_Problem requirements:_ Every record that follows needs to be written out again, exactly.
### Records to process
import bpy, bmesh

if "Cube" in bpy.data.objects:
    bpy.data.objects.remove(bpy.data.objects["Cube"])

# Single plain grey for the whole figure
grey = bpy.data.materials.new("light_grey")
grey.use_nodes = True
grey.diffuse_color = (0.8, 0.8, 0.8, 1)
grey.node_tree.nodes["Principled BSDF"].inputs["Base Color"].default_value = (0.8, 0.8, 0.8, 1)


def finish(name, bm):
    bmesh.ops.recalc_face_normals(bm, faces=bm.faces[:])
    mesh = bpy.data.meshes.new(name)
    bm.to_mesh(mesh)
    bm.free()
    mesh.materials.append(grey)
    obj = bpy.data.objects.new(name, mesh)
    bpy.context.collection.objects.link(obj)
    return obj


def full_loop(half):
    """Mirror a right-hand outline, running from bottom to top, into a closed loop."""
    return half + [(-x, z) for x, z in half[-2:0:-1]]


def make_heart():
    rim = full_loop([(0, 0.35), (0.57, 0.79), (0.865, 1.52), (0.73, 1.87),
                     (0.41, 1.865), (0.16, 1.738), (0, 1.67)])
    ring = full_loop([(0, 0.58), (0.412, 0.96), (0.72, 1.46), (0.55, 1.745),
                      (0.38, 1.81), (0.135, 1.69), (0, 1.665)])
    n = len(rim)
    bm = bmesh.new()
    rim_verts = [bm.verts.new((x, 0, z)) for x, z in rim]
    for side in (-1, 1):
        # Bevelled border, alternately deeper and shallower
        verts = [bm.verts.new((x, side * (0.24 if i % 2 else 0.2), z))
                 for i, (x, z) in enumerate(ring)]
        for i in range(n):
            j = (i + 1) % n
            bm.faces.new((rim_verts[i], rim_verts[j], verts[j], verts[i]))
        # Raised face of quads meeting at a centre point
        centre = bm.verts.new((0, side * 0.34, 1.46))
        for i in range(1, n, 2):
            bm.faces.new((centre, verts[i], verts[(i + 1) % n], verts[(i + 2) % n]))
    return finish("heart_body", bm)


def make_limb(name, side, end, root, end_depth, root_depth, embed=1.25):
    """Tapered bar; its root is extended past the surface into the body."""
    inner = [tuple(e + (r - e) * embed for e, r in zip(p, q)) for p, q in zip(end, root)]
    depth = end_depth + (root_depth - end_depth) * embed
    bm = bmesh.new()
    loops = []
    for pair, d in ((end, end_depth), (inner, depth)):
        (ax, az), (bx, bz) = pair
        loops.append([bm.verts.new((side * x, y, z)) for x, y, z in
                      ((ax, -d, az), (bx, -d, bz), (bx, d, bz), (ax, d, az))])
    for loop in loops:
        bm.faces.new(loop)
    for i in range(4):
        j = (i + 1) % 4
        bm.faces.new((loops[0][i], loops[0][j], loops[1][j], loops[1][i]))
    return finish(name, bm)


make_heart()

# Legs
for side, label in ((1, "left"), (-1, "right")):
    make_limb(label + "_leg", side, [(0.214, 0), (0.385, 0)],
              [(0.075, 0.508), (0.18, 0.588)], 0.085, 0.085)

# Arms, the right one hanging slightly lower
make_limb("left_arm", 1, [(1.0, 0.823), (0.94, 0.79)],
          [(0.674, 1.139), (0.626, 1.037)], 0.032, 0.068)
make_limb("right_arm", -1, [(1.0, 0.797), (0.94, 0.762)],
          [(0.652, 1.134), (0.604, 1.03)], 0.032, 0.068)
######
_Solution for this exercise:_
import bpy, bmesh

if "Cube" in bpy.data.objects:
    bpy.data.objects.remove(bpy.data.objects["Cube"])

# Single plain grey for the whole figure
grey = bpy.data.materials.new("light_grey")
grey.use_nodes = True
grey.diffuse_color = (0.8, 0.8, 0.8, 1)
grey.node_tree.nodes["Principled BSDF"].inputs["Base Color"].default_value = (0.8, 0.8, 0.8, 1)


def finish(name, bm):
    bmesh.ops.recalc_face_normals(bm, faces=bm.faces[:])
    mesh = bpy.data.meshes.new(name)
    bm.to_mesh(mesh)
    bm.free()
    mesh.materials.append(grey)
    obj = bpy.data.objects.new(name, mesh)
    bpy.context.collection.objects.link(obj)
    return obj


def full_loop(half):
    """Mirror a right-hand outline, running from bottom to top, into a closed loop."""
    return half + [(-x, z) for x, z in half[-2:0:-1]]


def make_heart():
    rim = full_loop([(0, 0.35), (0.57, 0.79), (0.865, 1.52), (0.73, 1.87),
                     (0.41, 1.865), (0.16, 1.738), (0, 1.67)])
    ring = full_loop([(0, 0.58), (0.412, 0.96), (0.72, 1.46), (0.55, 1.745),
                      (0.38, 1.81), (0.135, 1.69), (0, 1.665)])
    n = len(rim)
    bm = bmesh.new()
    rim_verts = [bm.verts.new((x, 0, z)) for x, z in rim]
    for side in (-1, 1):
        # Bevelled border, alternately deeper and shallower
        verts = [bm.verts.new((x, side * (0.24 if i % 2 else 0.2), z))
                 for i, (x, z) in enumerate(ring)]
        for i in range(n):
            j = (i + 1) % n
            bm.faces.new((rim_verts[i], rim_verts[j], verts[j], verts[i]))
        # Raised face of quads meeting at a centre point
        centre = bm.verts.new((0, side * 0.34, 1.46))
        for i in range(1, n, 2):
            bm.faces.new((centre, verts[i], verts[(i + 1) % n], verts[(i + 2) % n]))
    return finish("heart_body", bm)


def make_limb(name, side, end, root, end_depth, root_depth, embed=1.25):
    """Tapered bar; its root is extended past the surface into the body."""
    inner = [tuple(e + (r - e) * embed for e, r in zip(p, q)) for p, q in zip(end, root)]
    depth = end_depth + (root_depth - end_depth) * embed
    bm = bmesh.new()
    loops = []
    for pair, d in ((end, end_depth), (inner, depth)):
        (ax, az), (bx, bz) = pair
        loops.append([bm.verts.new((side * x, y, z)) for x, y, z in
                      ((ax, -d, az), (bx, -d, bz), (bx, d, bz), (ax, d, az))])
    for loop in loops:
        bm.faces.new(loop)
    for i in range(4):
        j = (i + 1) % 4
        bm.faces.new((loops[0][i], loops[0][j], loops[1][j], loops[1][i]))
    return finish(name, bm)


make_heart()

# Legs
for side, label in ((1, "left"), (-1, "right")):
    make_limb(label + "_leg", side, [(0.214, 0), (0.385, 0)],
              [(0.075, 0.508), (0.18, 0.588)], 0.085, 0.085)

# Arms, the right one hanging slightly lower
make_limb("left_arm", 1, [(1.0, 0.823), (0.94, 0.79)],
          [(0.674, 1.139), (0.626, 1.037)], 0.032, 0.068)
make_limb("right_arm", -1, [(1.0, 0.797), (0.94, 0.762)],
          [(0.652, 1.134), (0.604, 1.03)], 0.032, 0.068)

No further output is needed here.